RADA accepts 26 new students each year into its three year BA in acting course. Admission is based on suitability and successful audition. RADA also teaches Technical Theatre & Stage Management (TTSM) - a two year Foundation Degree in Technical Theatre and Stage Management, with admissions of up to 28 students a year. There are also specialist technical subjects through 4 term graduate certificate courses (in Theatre Design, Theatre Costume, Scenic Art (this course runs in partnership with the apprenticeship schemes of the Royal Opera House and The Royal National Theatre), Scenic Construction, Property Making and Stage Electrics and Lighting Design) and offers a Master (MA) in Text and Performance Studies taught jointly between RADA and Birkbeck College, University of London. Approximately 35 students are chosen each year for these courses.

Associate members[edit]

RADA has a number of notable associate members including Jane Asher, Sir Michael Gambon, Robert Bourne, Kenneth Branagh, Jon Cryer, Richard Digby Day, Trevor Eve, Ralph Fiennes, Edward Fox, Iain Glen, Gerald Harper, Sir Ian Holm, Sir Anthony Hopkins, Sir Derek Jacobi, Patricia Kneale, Paul McGann, Dame Helen Mirren, Alex Kingston, Sir Trevor Nunn, Peter O'Toole, Dame Diana Rigg, Sir Evelyn de Rothschild, Lord Snowdon, Shelley Thompson, Alan Rickman, Timothy Dalton, Sir Roger Moore, Steve McFadden and Joan Collins.
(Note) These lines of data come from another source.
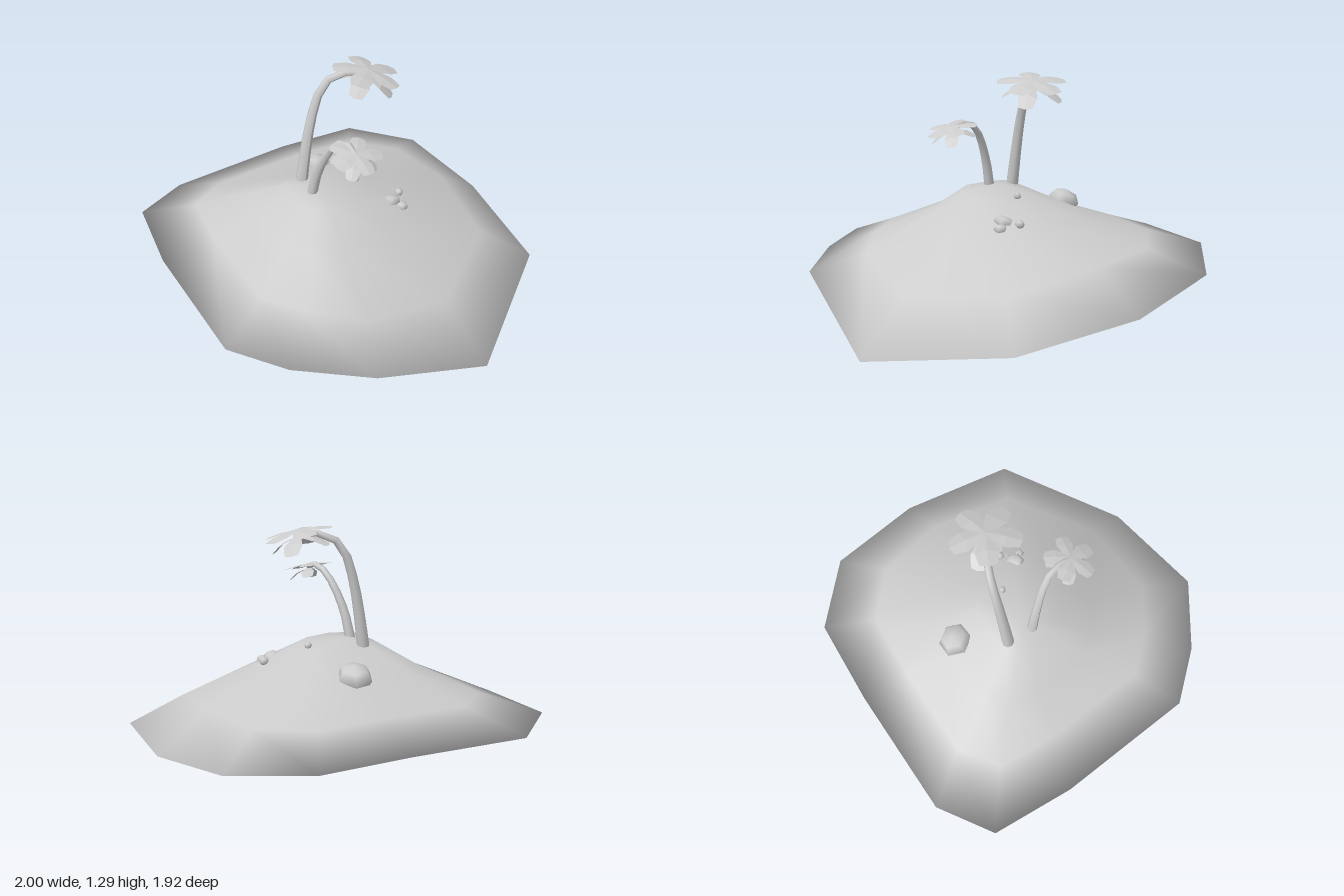
import * as THREE from 'three';

const material = new THREE.MeshStandardMaterial({ color: 0xcccccc });
const flat = new THREE.MeshStandardMaterial({ color: 0xcccccc, flatShading: true, side: THREE.DoubleSide });

function addMesh(parent, name, geometry, mat = material) {
  const mesh = new THREE.Mesh(geometry, mat);
  mesh.name = name;
  parent.add(mesh);
  return mesh;
}

// Rim corners going round the island: x, y, z and the height of the shoulder above
const RIM = [
  [-0.50, 0.345, -0.94, 0.45], [0.03, 0.265, -0.965, 0.44], [0.65, 0.21, -0.80, 0.37],
  [1.00, 0.06, -0.13, 0.31], [0.90, 0.305, 0.50, 0.39], [0.62, 0.31, 0.79, 0.42],
  [0.34, 0.32, 0.96, 0.43], [-0.42, 0.32, 0.89, 0.43], [-0.86, 0.335, 0.79, 0.43],
  [-1.00, 0.315, 0.48, 0.43], [-0.91, 0.37, -0.21, 0.46], [-0.82, 0.38, -0.67, 0.46],
];

// Island: smooth loops from the summit over the rim to the keel point
function islandGeometry() {
  const summit = [-0.06, 0.685, 0.12];
  const keel = [0.28, 0, -0.26];
  const n = RIM.length;
  const loops = [
    RIM.map(([x, , z]) => [x * 0.19 - 0.03, 0.655 + z * 0.01, z * 0.22 + 0.07]),
    RIM.map(([x, , z]) => [x * 0.4 - 0.05, 0.55, z * 0.41 + 0.05]),
    RIM.map(([x, , z, top]) => [x * 0.72, top, z * 0.72]),
    RIM.map(([x, y, z]) => [x, y, z]),
    RIM.map((p) => keel.map((k, a) => p[a] + (k - p[a]) * 0.35)),
  ];
  const positions = [summit, ...loops.flat(), keel].flat();
  const last = 1 + loops.length * n;
  const index = [];
  for (let i = 0; i < n; i++) {
    const j = (i + 1) % n;
    index.push(0, 1 + j, 1 + i);
    for (let r = 0; r < loops.length - 1; r++) {
      const a = 1 + r * n, b = a + n;
      index.push(a + i, a + j, b + i, a + j, b + j, b + i);
    }
    index.push(last - n + i, last - n + j, last);
  }
  const geometry = new THREE.BufferGeometry();
  geometry.setAttribute('position', new THREE.Float32BufferAttribute(positions, 3));
  geometry.setIndex(index);
  geometry.computeVertexNormals();
  return geometry;
}

// Trunk: a tube that narrows towards its tip
function trunkGeometry(points, base, tip) {
  const curve = new THREE.CatmullRomCurve3(points.map((p) => new THREE.Vector3(...p)));
  const steps = 8, sides = 8;
  const geometry = new THREE.TubeGeometry(curve, steps, 1, sides);
  const pos = geometry.attributes.position;
  const v = new THREE.Vector3();
  for (let i = 0; i < pos.count; i++) {
    const t = Math.floor(i / (sides + 1)) / steps;
    const centre = curve.getPointAt(t);
    v.fromBufferAttribute(pos, i).sub(centre).multiplyScalar(base + (tip - base) * t).add(centre);
    pos.setXYZ(i, v.x, v.y, v.z);
  }
  geometry.computeVertexNormals();
  return geometry;
}

// Leaf: broad blunt blade along +z, slightly folded on its midrib and bent down
function leafGeometry(length, droop) {
  const half = [[0, 0], [0.14, 0.05], [0.33, 0.62], [0.24, 0.97], [0, 1.03], [0, 0.55]];
  const positions = [], index = [];
  for (const side of [1, -1]) {
    const o = positions.length / 3;
    for (const [w, l] of half) {
      positions.push(side * w * length, -(droop * l * l + 0.12 * w) * length, l * length);
    }
    const tris = [0, 5, 1, 1, 5, 2, 5, 4, 2, 2, 4, 3];
    for (let i = 0; i < tris.length; i += 3) {
      const [a, b, c] = tris.slice(i, i + 3).map((k) => k + o);
      index.push(a, side > 0 ? b : c, side > 0 ? c : b);
    }
  }
  const geometry = new THREE.BufferGeometry();
  geometry.setAttribute('position', new THREE.Float32BufferAttribute(positions, 3));
  geometry.setIndex(index);
  geometry.computeVertexNormals();
  return geometry;
}

function palm(name, path, base, tip, leafLength, lean, turn) {
  const group = new THREE.Group();
  group.name = name;
  addMesh(group, 'trunk', trunkGeometry(path, base, tip));
  // Two layers of leaves, tilted the way the trunk bends
  const crown = new THREE.Group();
  crown.name = 'crown';
  crown.position.set(...path[path.length - 1]);
  crown.quaternion.setFromUnitVectors(new THREE.Vector3(0, 1, 0), new THREE.Vector3(...lean).normalize());
  const layers = [[5, 1, 0.12, 0.1, 0], [4, 0.85, 0.45, -0.08, 0.6]];
  for (const [count, size, droop, lift, offset] of layers) {
    for (let i = 0; i < count; i++) {
      const leaf = addMesh(crown, 'leaf', leafGeometry(leafLength * size, droop), flat);
      leaf.position.y = lift * leafLength;
      leaf.rotation.y = turn + offset + (i / count) * Math.PI * 2;
    }
  }
  group.add(crown);
  return group;
}

function rock(parent, name, position, scale, turn) {
  const mesh = addMesh(parent, name, new THREE.SphereGeometry(1, 6, 4));
  mesh.position.set(...position);
  mesh.scale.set(...scale);
  mesh.rotation.set(-0.25, turn, 0.2);
}

export function createModel() {
  const model = new THREE.Group();
  model.name = 'palmIsland';
  addMesh(model, 'island', islandGeometry());

  model.add(palm('tallPalm', [
    [-0.18, 0.64, 0.15], [-0.178, 0.85, 0.115], [-0.172, 1.05, 0.07],
    [-0.155, 1.2, 0.01], [-0.11, 1.255, -0.07], [-0.03, 1.26, -0.17],
  ], 0.033, 0.016, 0.175, [0.13, 1, -0.18], Math.PI));
  model.add(palm('shortPalm', [
    [-0.045, 0.64, 0.18], [-0.01, 0.8, 0.165], [0.05, 0.94, 0.14],
    [0.11, 1.02, 0.12], [0.18, 1.045, 0.115], [0.255, 1.025, 0.125],
  ], 0.028, 0.014, 0.13, [0.25, 1, 0], 0.2));

  // Boulder on one flank of the hill, small stones on the other side
  rock(model, 'boulder', [-0.36, 0.575, -0.07], [0.095, 0.07, 0.09], 0.4);
  rock(model, 'pebble', [-0.01, 0.665, -0.085], [0.02, 0.02, 0.02], 0);
  rock(model, 'stone', [0.17, 0.58, -0.185], [0.05, 0.03, 0.055], 0.4);
  rock(model, 'stone', [0.22, 0.56, -0.215], [0.035, 0.025, 0.035], 1.5);
  rock(model, 'stone', [0.135, 0.58, -0.265], [0.025, 0.022, 0.025], 2.2);
  return model;
}
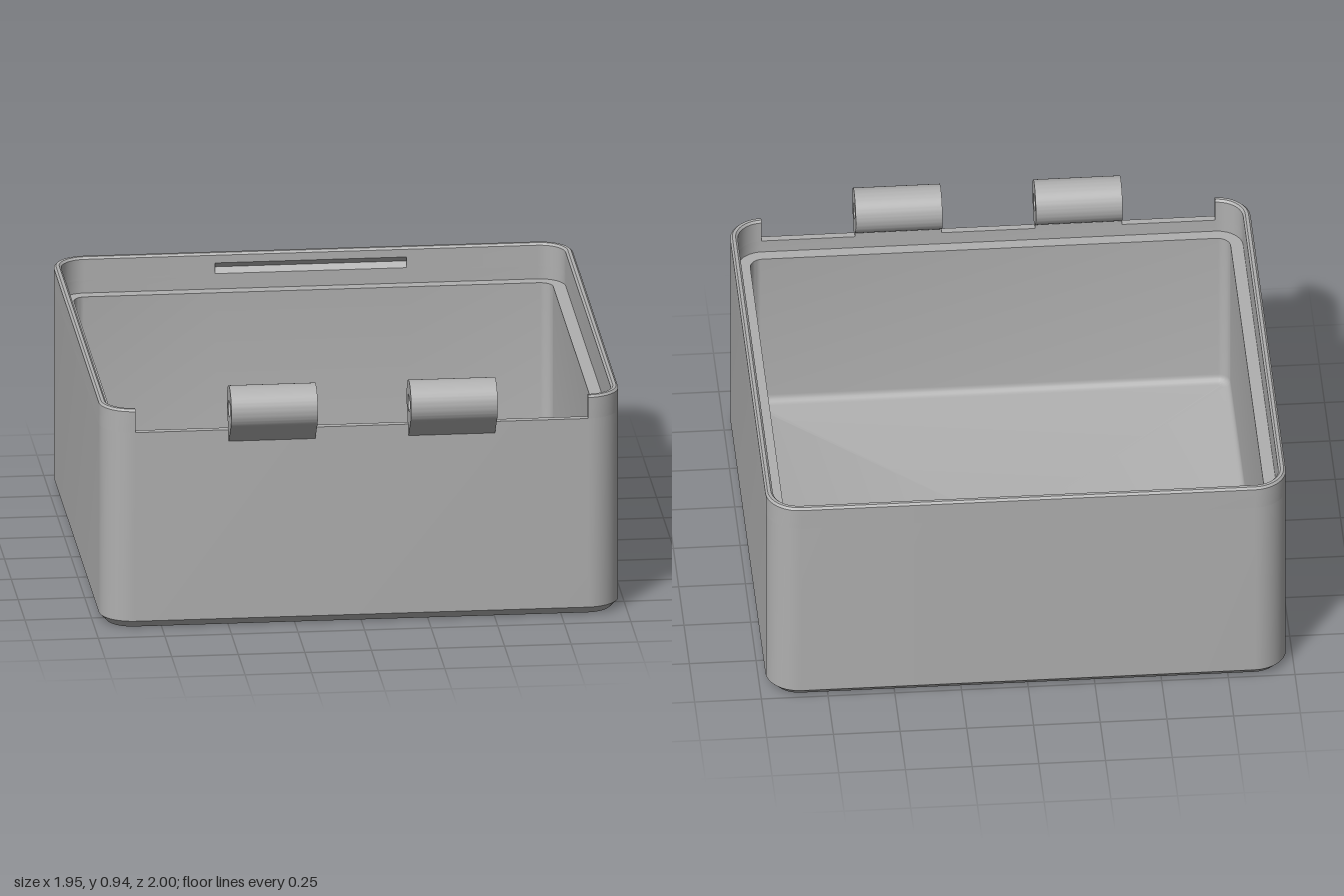
import * as THREE from 'three';
import { toCreasedNormals } from 'three/addons/utils/BufferGeometryUtils.js';

const R = 0.125;                          // outer corner radius
const CX = 0.85, ZF = 0.775, ZB = -0.875; // corner arc centres
const CREASE = Math.PI / 6.5;

// Ring of points from the front right corner, round the back, to the front left.
// inset moves it inwards; grooveInset applies to the middle of the back wall.
function ring(inset, y, grooveInset = inset) {
  const pts = [], n = 10, r = R - inset;
  const corners = [[CX, ZF], [CX, ZB], [-CX, ZB], [-CX, ZF]];
  corners.forEach(([cx, cz], k) => {
    if (k === 2) {
      for (const [x, i] of [[0.36, inset], [0.36, grooveInset], [-0.36, grooveInset], [-0.36, inset]]) {
        pts.push(new THREE.Vector3(x, y, -1 + i));
      }
    }
    for (let s = 0; s <= n; s++) {
      const a = (1 - k - s / n) * Math.PI / 2;
      pts.push(new THREE.Vector3(cx + r * Math.cos(a), y, cz + r * Math.sin(a)));
    }
  });
  return pts;
}

// Skin a list of rings; closed rings wrap round, open ones get end caps.
function loft(rings, closed) {
  const pos = [], e1 = new THREE.Vector3(), e2 = new THREE.Vector3();
  const tri = (a, b, c) => {
    e1.subVectors(b, a);
    e2.subVectors(c, a);
    if (e1.cross(e2).length() > 1e-9) for (const p of [a, b, c]) pos.push(p.x, p.y, p.z);
  };
  const n = rings[0].length;
  for (let j = 0; j < rings.length - 1; j++) {
    for (let i = 0; i < (closed ? n : n - 1); i++) {
      const k = (i + 1) % n, lo = rings[j], hi = rings[j + 1];
      tri(lo[i], lo[k], hi[k]);
      tri(lo[i], hi[k], hi[i]);
    }
  }
  if (!closed) {
    for (let j = 1; j < rings.length - 1; j++) {
      tri(rings[0][0], rings[j][0], rings[j + 1][0]);
      tri(rings[0][n - 1], rings[j + 1][n - 1], rings[j][n - 1]);
    }
  }
  const g = new THREE.BufferGeometry();
  g.setAttribute('position', new THREE.Float32BufferAttribute(pos, 3));
  return toCreasedNormals(g, CREASE);
}

// Knuckle: round barrel with a sloped support and a teardrop pin hole
function knuckleGeometry(width) {
  const x = -0.915, y = 0.86, r = 0.085, h = 0.035;
  const s = new THREE.Shape();
  s.moveTo(-0.9, 0.725);
  s.lineTo(-0.872, 0.765);
  s.lineTo(-0.872, 0.787);
  s.absarc(x, y, r, -1.04, Math.PI * 1.25, false);
  s.closePath();
  const hole = new THREE.Path();
  hole.moveTo(x, y + h * Math.SQRT2);
  hole.absarc(x, y, h, Math.PI * 0.75, Math.PI * 2.25, false);
  hole.closePath();
  s.holes.push(hole);
  const g = new THREE.ExtrudeGeometry(s, { depth: width, bevelEnabled: false, curveSegments: 32 });
  g.translate(0, 0, -width / 2);
  g.rotateY(Math.PI / 2);
  return toCreasedNormals(g, CREASE);
}

export function createModel() {
  const model = new THREE.Group();
  model.name = 'hingedBox';
  const grey = new THREE.MeshStandardMaterial({ color: 0xb0b0b0 });
  grey.name = 'grey';
  const add = (name, geometry, x = 0) => {
    const mesh = new THREE.Mesh(geometry, grey);
    mesh.name = name;
    mesh.position.x = x;
    model.add(mesh);
  };

  // Tray: chamfered base, walls, inner ledge, cavity with a rounded floor edge
  const centre = y => ring(0, y).map(() => new THREE.Vector3(0, y, -0.05));
  const tray = [
    centre(0), ring(0.03, 0), ring(0, 0.03), ring(0, 0.77),
    ring(0.028, 0.77), ring(0.028, 0.72), ring(0.075, 0.72),
  ];
  const floorY = 0.07, fillet = 0.03;
  for (let i = 0; i <= 5; i++) {
    const a = i / 5 * Math.PI / 2;
    tray.push(ring(0.075 + fillet * (1 - Math.cos(a)), floorY + fillet * (1 - Math.sin(a))));
  }
  tray.push(centre(floorY));
  add('tray', loft(tray, true));

  // Rim: thin lip open at the front, with a latch groove inside the back wall
  const rim = [
    ring(0, 0.77), ring(0, 0.852), ring(0.008, 0.86), ring(0.02, 0.86), ring(0.028, 0.852),
    ring(0.028, 0.822), ring(0.028, 0.801, 0.01), ring(0.028, 0.78), ring(0.028, 0.77),
  ];
  add('rim', loft(rim, false));

  // Hinge knuckles
  const knuckle = knuckleGeometry(0.325);
  add('leftHingeKnuckle', knuckle, 0.3375);
  add('rightHingeKnuckle', knuckle, -0.3375);
  return model;
}
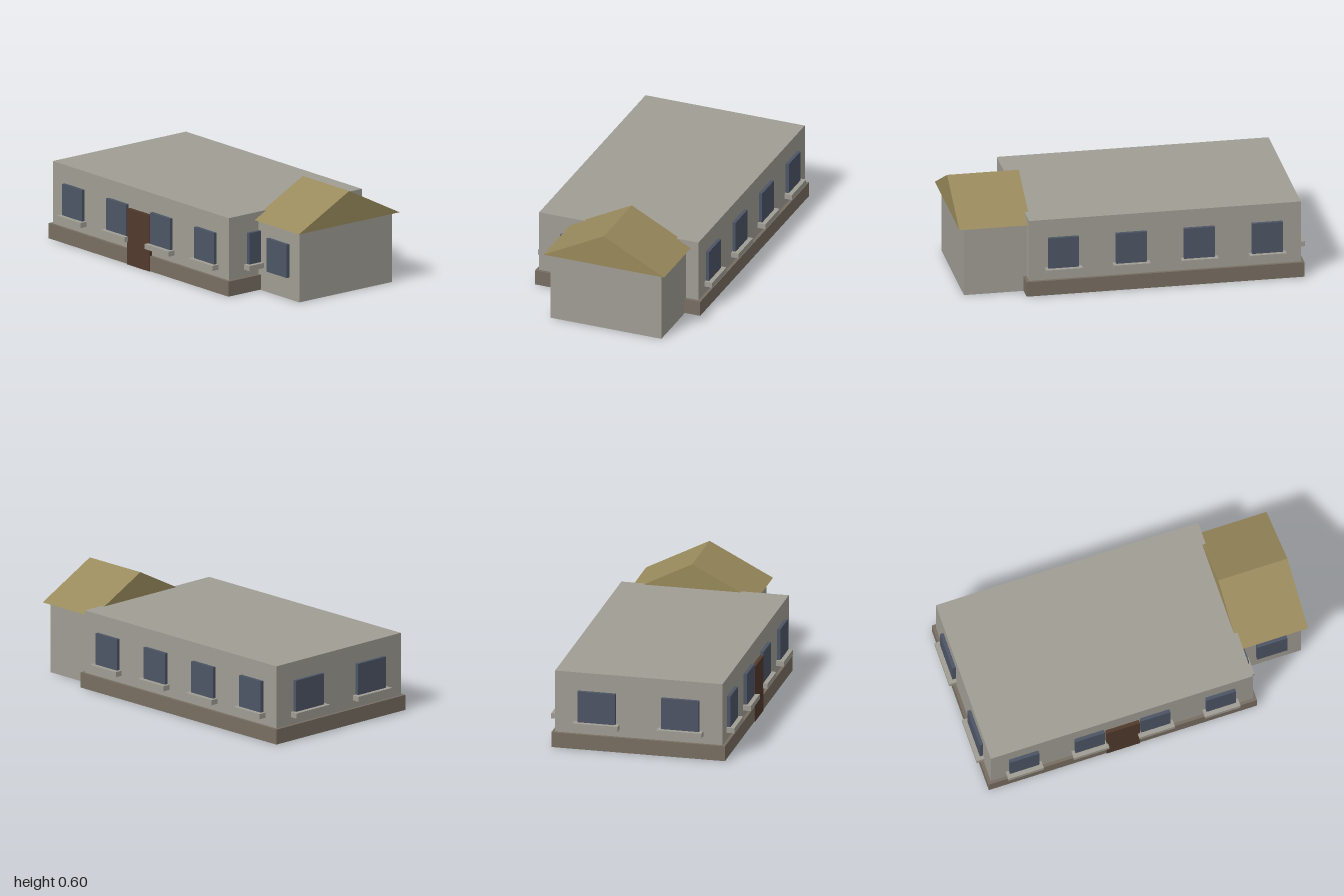
import * as THREE from 'three';

const paint = (name, color) => {
  const m = new THREE.MeshStandardMaterial({ color });
  m.name = name;
  return m;
};

export function createModel() {
  const wall = paint('wall grey', 0xa09d94);
  const stone = paint('plinth brown', 0x786e62);
  const glass = paint('window blue', 0x4d5565);
  const wood = paint('door brown', 0x513a2d);
  const thatch = paint('roof ochre', 0x998a5c);

  const house = new THREE.Group();
  house.name = 'house';

  // Box given by its two opposite corners
  const box = (name, material, [x0, y0, z0], [x1, y1, z1], parent = house) => {
    const mesh = new THREE.Mesh(new THREE.BoxGeometry(x1 - x0, y1 - y0, z1 - z0), material);
    mesh.position.set((x0 + x1) / 2, (y0 + y1) / 2, (z0 + z1) / 2);
    mesh.name = name;
    parent.add(mesh);
    return mesh;
  };

  // Main block with its flat top, and the plinth around it
  const midX = -0.173, halfX = 0.781, halfZ = 0.487;
  box('mainWalls', wall, [midX - halfX, 0, -halfZ], [midX + halfX, 0.455, halfZ]);
  box('plinth', stone, [midX - halfX - 0.018, 0.002, -halfZ - 0.018], [midX + halfX + 0.018, 0.09, halfZ + 0.018]);

  // Door
  box('door', wood, [-0.27, 0, halfZ - 0.01], [-0.072, 0.328, halfZ + 0.021]);

  // Rows of windows with sills, one row on each side of the main block
  const windowRow = (name, count, spacing, distance, angle) => {
    const row = new THREE.Group();
    row.name = name;
    for (let i = 0; i < count; i++) {
      const x = (i - (count - 1) / 2) * spacing;
      const w = spacing * 0.225, s = spacing * 0.27;
      box('window', glass, [x - w, 0.16, distance - 0.01], [x + w, 0.347, distance + 0.02], row);
      box('sill', wall, [x - s, 0.134, distance - 0.01], [x + s, 0.164, distance + 0.046], row);
    }
    row.position.x = midX;
    row.rotation.y = angle;
    house.add(row);
  };
  windowRow('frontWindows', 4, halfX / 2, halfZ, 0);
  windowRow('backWindows', 4, halfX / 2, halfZ, Math.PI);
  windowRow('leftWindows', 2, halfZ, halfX, Math.PI / 2);
  windowRow('rightWindows', 2, halfZ, halfX, -Math.PI / 2);

  // Annex
  const annexZ = -0.071;
  box('annexWalls', wall, [0.6, 0, annexZ - 0.339], [0.968, 0.41, annexZ + 0.339]);
  box('annexWindow', glass, [0.7, 0.127, annexZ + 0.33], [0.88, 0.322, annexZ + 0.359]);

  // Gabled annex roof: a triangle extruded along x
  const gable = new THREE.Shape([
    new THREE.Vector2(-0.369, 0),
    new THREE.Vector2(0.369, 0),
    new THREE.Vector2(0, 0.19),
  ]);
  const roof = new THREE.Mesh(new THREE.ExtrudeGeometry(gable, { depth: 0.412, bevelEnabled: false }), thatch);
  roof.rotation.y = Math.PI / 2;
  roof.position.set(0.588, 0.41, annexZ);
  roof.name = 'annexRoof';
  house.add(roof);

  return house;
}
Joan Collins serves as the Honorary President of the RADA Associates.

Notable alumni[edit]

John Gielgud, who studied at RADA in 1923 and would later become President and first Honorary Fellow.

Notable RADA alumni include:

References[edit]

  1. ^ RADA Britannica.com.
  2. ^ "RADA: An introduction". Royal Academy of Dramatic Art. Retrieved 9 November 2010. 
  3. ^ "Visiting us". Royal Academy of Dramatic Art. Retrieved 9 November 2010. 
  4. ^ "RADA staff". Royal Academy of Dramatic Art. Retrieved 9 November 2010. 
  5. ^ "Governance and advisers". Royal Academy of Dramatic Art. Retrieved 9 November 2010. 
  6. ^ RADA Conservatoire for Dance and Drama.
  7. ^ "Visiting Us". Royal Academy of Dramatic Art. Retrieved 31 December 2011. 
  8. ^ a b "About RADA | Venue Hire | Theatres", RADA. Retrieved 2013-05-06.
  9. ^ "The RADA Library". Royal Academy of Dramatic Art. Retrieved 31 December 2011. 
  10. ^ "Prospectus 2012". Royal Academy of Dramatic Art. Retrieved 31 December 2011. 

External links[edit]